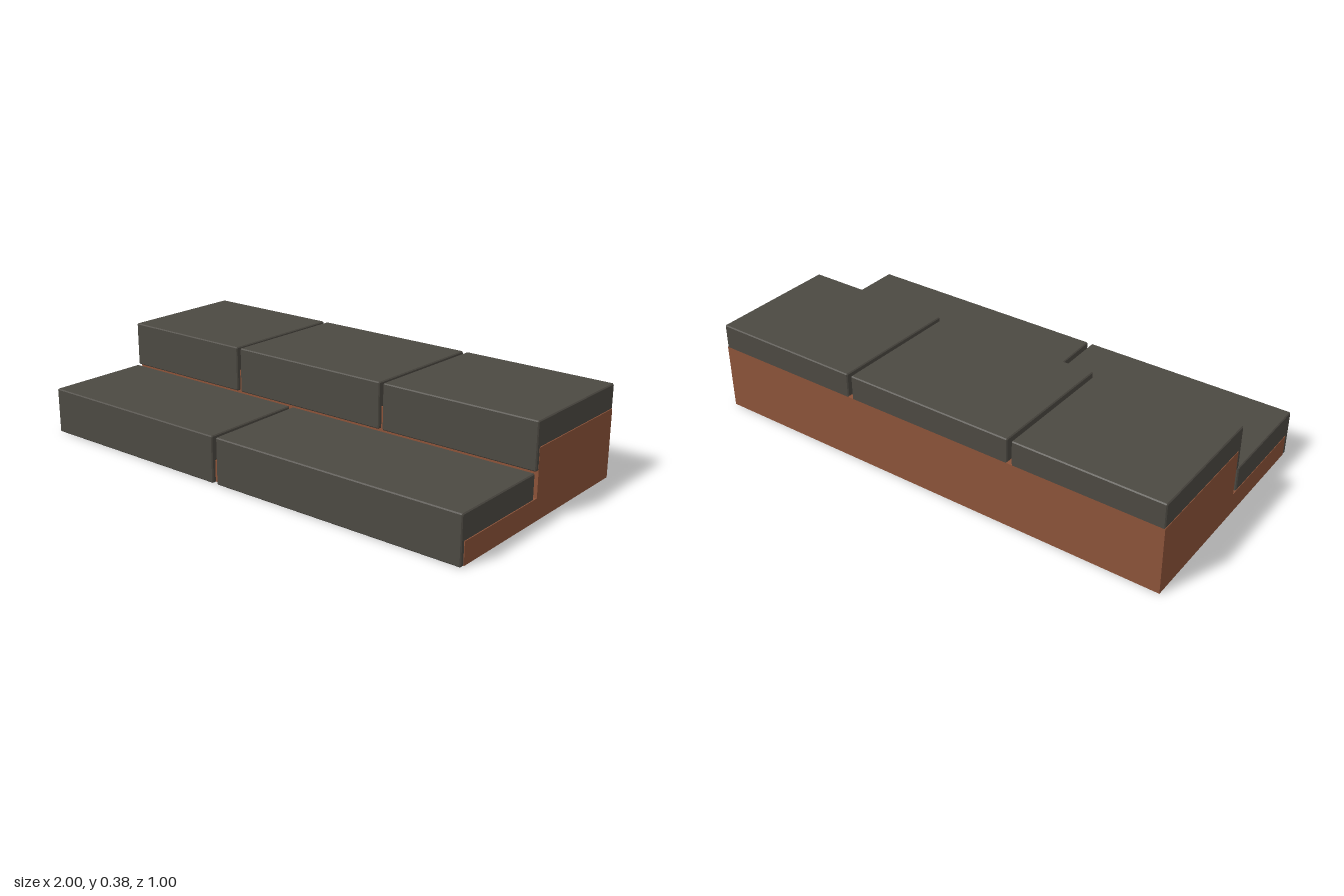
import * as THREE from 'three';

const BEVEL = 0.004;

// Extrude a [z, y] profile along x, from x0 to x1
function extrudeAlongX(profile, x0, x1, bevel) {
  const shape = new THREE.Shape(profile.map(([z, y]) => new THREE.Vector2(-z, y)));
  const geometry = new THREE.ExtrudeGeometry(shape, {
    depth: x1 - x0 - 2 * bevel,
    bevelEnabled: bevel > 0,
    bevelThickness: bevel,
    bevelSize: bevel,
    bevelOffset: -bevel,
    bevelSegments: 1,
  });
  geometry.rotateY(Math.PI / 2);
  geometry.translate(x0 + bevel, 0, 0);
  return geometry;
}

// Paving slab: a thick tread with a thin lip hanging over the front of the step.
// Each end is [x at back, x at front], so the joints can run slightly askew.
function slabGeometry(step, left, right) {
  const { back, front, top, under, lipBottom } = step;
  const lip = front - 0.02, b = BEVEL;
  const geometry = extrudeAlongX([
    [back, under], [lip, under], [lip, lipBottom], [front - b, lipBottom], [front, lipBottom + b],
    [front, top - b], [front - b, top], [back + b, top], [back, top - b],
  ], 0, 1, b);
  const p = geometry.attributes.position;
  for (let i = 0; i < p.count; i++) {
    const x = p.getX(i);
    const f = (p.getZ(i) - back) / (front - back);
    const a = THREE.MathUtils.lerp(left[0], left[1], f);
    const c = THREE.MathUtils.lerp(right[0], right[1], f);
    // Keep the end bevels at their true size while stretching the middle
    const nx = x < 0.5 ? a + x : c - (1 - x);
    p.setX(i, nx);
  }
  geometry.computeVertexNormals();
  return geometry;
}

export function createModel() {
  const group = new THREE.Group();
  group.name = 'steps';
  const stone = new THREE.MeshStandardMaterial({ color: 0x4c4942 });
  const clay = new THREE.MeshStandardMaterial({ color: 0x8c5339 });

  // Stepped core
  const base = new THREE.Mesh(extrudeAlongX([
    [-0.5, 0], [0.48, 0], [0.48, 0.087], [0.03, 0.087], [0.03, 0.275], [-0.5, 0.275],
  ], -1, 1, 0), clay);
  base.name = 'base';
  group.add(base);

  // Slab rows: each joint lists its two edges as [x at back, x at front]
  const rows = [
    {
      name: 'lowerSlab',
      step: { back: 0.053, front: 0.5, top: 0.188, under: 0.087, lipBottom: 0 },
      joints: [[[-0.113, -0.106], [-0.096, -0.086]]],
    },
    {
      name: 'upperSlab',
      step: { back: -0.5, front: 0.048, top: 0.375, under: 0.275, lipBottom: 0.19 },
      joints: [
        [[-0.393, -0.4], [-0.375, -0.383]],
        [[0.336, 0.326], [0.354, 0.342]],
      ],
    },
  ];
  for (const { name, step, joints } of rows) {
    for (let i = 0; i <= joints.length; i++) {
      const left = i === 0 ? [-1, -1] : joints[i - 1][1];
      const right = i === joints.length ? [1, 1] : joints[i][0];
      const slab = new THREE.Mesh(slabGeometry(step, left, right), stone);
      slab.name = name + (i + 1);
      group.add(slab);
    }
  }
  return group;
}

• • • •

What to do =>
Each line of the data is to be duplicated exactly; pictures stay out of the copy.

Written response =>
import * as THREE from 'three';

const BEVEL = 0.004;

// Extrude a [z, y] profile along x, from x0 to x1
function extrudeAlongX(profile, x0, x1, bevel) {
  const shape = new THREE.Shape(profile.map(([z, y]) => new THREE.Vector2(-z, y)));
  const geometry = new THREE.ExtrudeGeometry(shape, {
    depth: x1 - x0 - 2 * bevel,
    bevelEnabled: bevel > 0,
    bevelThickness: bevel,
    bevelSize: bevel,
    bevelOffset: -bevel,
    bevelSegments: 1,
  });
  geometry.rotateY(Math.PI / 2);
  geometry.translate(x0 + bevel, 0, 0);
  return geometry;
}

// Paving slab: a thick tread with a thin lip hanging over the front of the step.
// Each end is [x at back, x at front], so the joints can run slightly askew.
function slabGeometry(step, left, right) {
  const { back, front, top, under, lipBottom } = step;
  const lip = front - 0.02, b = BEVEL;
  const geometry = extrudeAlongX([
    [back, under], [lip, under], [lip, lipBottom], [front - b, lipBottom], [front, lipBottom + b],
    [front, top - b], [front - b, top], [back + b, top], [back, top - b],
  ], 0, 1, b);
  const p = geometry.attributes.position;
  for (let i = 0; i < p.count; i++) {
    const x = p.getX(i);
    const f = (p.getZ(i) - back) / (front - back);
    const a = THREE.MathUtils.lerp(left[0], left[1], f);
    const c = THREE.MathUtils.lerp(right[0], right[1], f);
    // Keep the end bevels at their true size while stretching the middle
    const nx = x < 0.5 ? a + x : c - (1 - x);
    p.setX(i, nx);
  }
  geometry.computeVertexNormals();
  return geometry;
}

export function createModel() {
  const group = new THREE.Group();
  group.name = 'steps';
  const stone = new THREE.MeshStandardMaterial({ color: 0x4c4942 });
  const clay = new THREE.MeshStandardMaterial({ color: 0x8c5339 });

  // Stepped core
  const base = new THREE.Mesh(extrudeAlongX([
    [-0.5, 0], [0.48, 0], [0.48, 0.087], [0.03, 0.087], [0.03, 0.275], [-0.5, 0.275],
  ], -1, 1, 0), clay);
  base.name = 'base';
  group.add(base);

  // Slab rows: each joint lists its two edges as [x at back, x at front]
  const rows = [
    {
      name: 'lowerSlab',
      step: { back: 0.053, front: 0.5, top: 0.188, under: 0.087, lipBottom: 0 },
      joints: [[[-0.113, -0.106], [-0.096, -0.086]]],
    },
    {
      name: 'upperSlab',
      step: { back: -0.5, front: 0.048, top: 0.375, under: 0.275, lipBottom: 0.19 },
      joints: [
        [[-0.393, -0.4], [-0.375, -0.383]],
        [[0.336, 0.326], [0.354, 0.342]],
      ],
    },
  ];
  for (const { name, step, joints } of rows) {
    for (let i = 0; i <= joints.length; i++) {
      const left = i === 0 ? [-1, -1] : joints[i - 1][1];
      const right = i === joints.length ? [1, 1] : joints[i][0];
      const slab = new THREE.Mesh(slabGeometry(step, left, right), stone);
      slab.name = name + (i + 1);
      group.add(slab);
    }
  }
  return group;
}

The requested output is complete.